The Tampa Bay Rays took full advantage of their schedule to rise from fourth place in the American League East to second. A series of games against the Astros, Twins, White Sox, and Blue Jays aided that cause.
But the Rays are a product of excellent pitching far more than the calendar. That was evident on Monday night.
All-Star lefthander Matt Moore dominated the first-place Red Sox, giving up two hits in a 3-0 victory.
It was the first career shutout for the 24-year-old, who walked one and struck out four. The Red Sox advanced only one runner beyond first base and never came close to scoring.
Welcome to the pennant race. The Rays have won six straight, 14 of 15, and 18 of their last 20 games. They now sit only a half-game behind the Red Sox with three games left in the series.
James Loney, who played 30 games for the Red Sox last season, drove in two runs for the Rays.
Moore (14-3) was never really challenged. Of the 24 balls the Red Sox put in play, 10 were groundouts and five were popups. Moore threw only 65 pitches through the first six innings and finished the game with 109, 74 for strikes.
The Rays arrived in Boston nearly four hours before the Red Sox finally beat the Yankees on Sunday night. As the Red Sox were grinding through an 11-inning game against their old rivals, the Rays were enjoying a free night. It showed on Monday.
The Rays scored a run against Sox reliever Jose De La Torre in the top of the ninth inning, causing Moore to have an extended break before retaking the mound.
It hardly mattered as he retired the side in order. Moore retired the final seven batters in a row.
Moore is 6-0 with a 1.50 earned run average in his last six starts. Over 42 innings he has allowed 20 hits.
Red Sox rookie righthander Brandon Workman was impressive in his first appearance at Fenway. He allowed two runs on seven hits over six innings. The 24-year-old walked two and struck out four.
Workman, a second-round draft pick in 2010, has been developed as a starting pitcher. But the Sox called him up from Triple A Pawtucket July 9 with the intent of making him a reliever, at least temporarily.

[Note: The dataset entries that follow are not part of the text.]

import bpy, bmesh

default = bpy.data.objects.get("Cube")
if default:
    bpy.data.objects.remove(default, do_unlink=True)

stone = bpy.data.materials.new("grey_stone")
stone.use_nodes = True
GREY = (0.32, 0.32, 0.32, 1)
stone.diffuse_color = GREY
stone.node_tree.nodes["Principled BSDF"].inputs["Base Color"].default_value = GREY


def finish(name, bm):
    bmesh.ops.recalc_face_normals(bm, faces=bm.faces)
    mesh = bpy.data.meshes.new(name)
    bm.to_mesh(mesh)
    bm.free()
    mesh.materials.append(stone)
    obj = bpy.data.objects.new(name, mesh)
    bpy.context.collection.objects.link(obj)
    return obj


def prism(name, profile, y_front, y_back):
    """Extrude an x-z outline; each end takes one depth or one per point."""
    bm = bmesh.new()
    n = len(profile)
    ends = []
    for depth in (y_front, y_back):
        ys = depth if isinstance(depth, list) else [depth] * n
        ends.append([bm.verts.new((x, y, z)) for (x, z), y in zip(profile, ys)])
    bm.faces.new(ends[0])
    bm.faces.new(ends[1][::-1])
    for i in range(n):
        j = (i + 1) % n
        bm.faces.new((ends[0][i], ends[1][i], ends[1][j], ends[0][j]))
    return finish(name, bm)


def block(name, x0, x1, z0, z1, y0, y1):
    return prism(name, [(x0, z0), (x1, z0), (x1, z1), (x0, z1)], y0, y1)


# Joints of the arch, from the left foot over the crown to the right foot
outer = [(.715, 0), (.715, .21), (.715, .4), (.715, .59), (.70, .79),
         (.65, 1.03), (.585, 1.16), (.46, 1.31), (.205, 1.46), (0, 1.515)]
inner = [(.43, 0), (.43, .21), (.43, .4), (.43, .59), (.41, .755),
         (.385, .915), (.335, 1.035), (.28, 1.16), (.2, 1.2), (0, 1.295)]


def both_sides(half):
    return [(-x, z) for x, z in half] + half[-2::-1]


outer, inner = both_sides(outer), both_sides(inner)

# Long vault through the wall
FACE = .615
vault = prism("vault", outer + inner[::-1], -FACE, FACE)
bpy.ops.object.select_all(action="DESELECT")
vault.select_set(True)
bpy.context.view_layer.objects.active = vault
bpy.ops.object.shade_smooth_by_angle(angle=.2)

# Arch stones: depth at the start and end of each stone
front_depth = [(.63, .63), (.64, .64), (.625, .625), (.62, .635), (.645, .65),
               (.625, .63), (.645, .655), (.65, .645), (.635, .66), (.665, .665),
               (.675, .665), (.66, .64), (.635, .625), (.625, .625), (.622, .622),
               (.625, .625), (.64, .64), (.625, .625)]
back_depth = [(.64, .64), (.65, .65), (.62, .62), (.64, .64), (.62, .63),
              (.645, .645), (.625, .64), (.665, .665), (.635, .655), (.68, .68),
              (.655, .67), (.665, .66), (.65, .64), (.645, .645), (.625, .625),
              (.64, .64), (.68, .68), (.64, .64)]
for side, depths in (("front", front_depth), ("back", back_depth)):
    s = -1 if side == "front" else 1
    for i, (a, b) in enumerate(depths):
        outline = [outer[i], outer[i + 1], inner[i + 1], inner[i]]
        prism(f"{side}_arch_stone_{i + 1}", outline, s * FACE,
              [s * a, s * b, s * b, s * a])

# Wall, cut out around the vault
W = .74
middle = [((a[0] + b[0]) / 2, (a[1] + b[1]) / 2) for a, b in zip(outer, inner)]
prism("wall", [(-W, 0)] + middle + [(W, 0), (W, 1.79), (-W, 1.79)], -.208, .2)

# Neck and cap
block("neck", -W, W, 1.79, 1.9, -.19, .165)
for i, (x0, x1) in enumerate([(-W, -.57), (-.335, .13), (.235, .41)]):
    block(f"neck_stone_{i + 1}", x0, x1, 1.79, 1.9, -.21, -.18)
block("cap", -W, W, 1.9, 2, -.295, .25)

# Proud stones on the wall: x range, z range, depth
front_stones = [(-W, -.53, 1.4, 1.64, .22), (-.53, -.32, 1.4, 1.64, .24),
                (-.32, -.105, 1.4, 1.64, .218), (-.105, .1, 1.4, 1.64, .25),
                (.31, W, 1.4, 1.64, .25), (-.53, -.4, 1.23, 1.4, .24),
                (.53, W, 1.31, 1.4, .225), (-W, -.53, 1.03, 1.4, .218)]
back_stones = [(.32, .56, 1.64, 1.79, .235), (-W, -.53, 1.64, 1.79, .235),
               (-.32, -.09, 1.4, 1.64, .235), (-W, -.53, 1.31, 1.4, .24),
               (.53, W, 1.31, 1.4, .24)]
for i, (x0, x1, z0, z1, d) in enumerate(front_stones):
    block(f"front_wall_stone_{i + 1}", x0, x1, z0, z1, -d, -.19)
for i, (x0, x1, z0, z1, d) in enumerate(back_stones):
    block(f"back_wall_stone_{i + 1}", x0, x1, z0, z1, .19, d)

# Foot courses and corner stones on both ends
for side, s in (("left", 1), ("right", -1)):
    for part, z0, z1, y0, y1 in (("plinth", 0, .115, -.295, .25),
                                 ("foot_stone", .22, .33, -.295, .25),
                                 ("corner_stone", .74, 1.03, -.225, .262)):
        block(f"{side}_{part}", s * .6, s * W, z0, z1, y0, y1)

Workman ended up in the rotation when fellow rookie Allen Webster was demoted following a rough start against the Seattle Mariners. In two starts since, Workman has allowed four earned runs on nine hits over 12⅓ innings. He has walked three and struck out nine.
With Clay Buchholz still weeks away from returning, Workman’s spot in the rotation seems secure for now.
Workman needed 33 pitches to navigate through the first inning. But he managed to give up only one run.
Desmond Jennings started the game with a single but was picked off.
Singles to Ben Zobrist and Evan Longoria followed. With runners at first and third, Loney hit a two-strike fastball deep enough to right field to score a run.
Workman walked Luke Scott to extend the inning but got Kelly Johnson on a fly ball to left field.
Workman didn’t allow another run until the fifth inning. Yunel Escobar, the No. 9 hitter, drew a walk on five pitches. Jennings then bunted the runner to second base.
Zobrist followed with a slowly hit ball to shortstop. Jose Iglesias made a quick play on the ball but umpire Tony Randazzo called Zobrist safe. Sox manager John Farrell argued the call at length.
Workman struck out Longoria for the second out. But Loney knocked a single into right field to make it 2-0.
Workman retired the final four batters he faced. He left after throwing 103 pitches.
As Workman gave the Red Sox a solid start, Moore was dicing up the Red Sox.
Mike Napoli singled with one out in the second inning then had a nice view of Moore striking out Jonny Gomes and Ryan Lavarnway on eight pitches.
Moore had retired eight straight when Napoli drew a walk to start the fifth inning. That rally lasted all of two pitches as Gomes grounded into a double play.
Brandon Snyder, playing third base against the lefthander, crunched a fastball to lead off the sixth inning and drove the ball deep to center. As the crowd started to react, Jennings settled under the ball at the base of the wall. It was just a loud out.
The Red Sox didn’t put another runner on base until there were two outs in the seventh. David Ortiz beat the defensive shift with a single down the line in right.
With Napoli at the plate, a wild pitch moved Ortiz to second base.
Napoli had a good at-bat but flied to right on the sixth pitch he saw.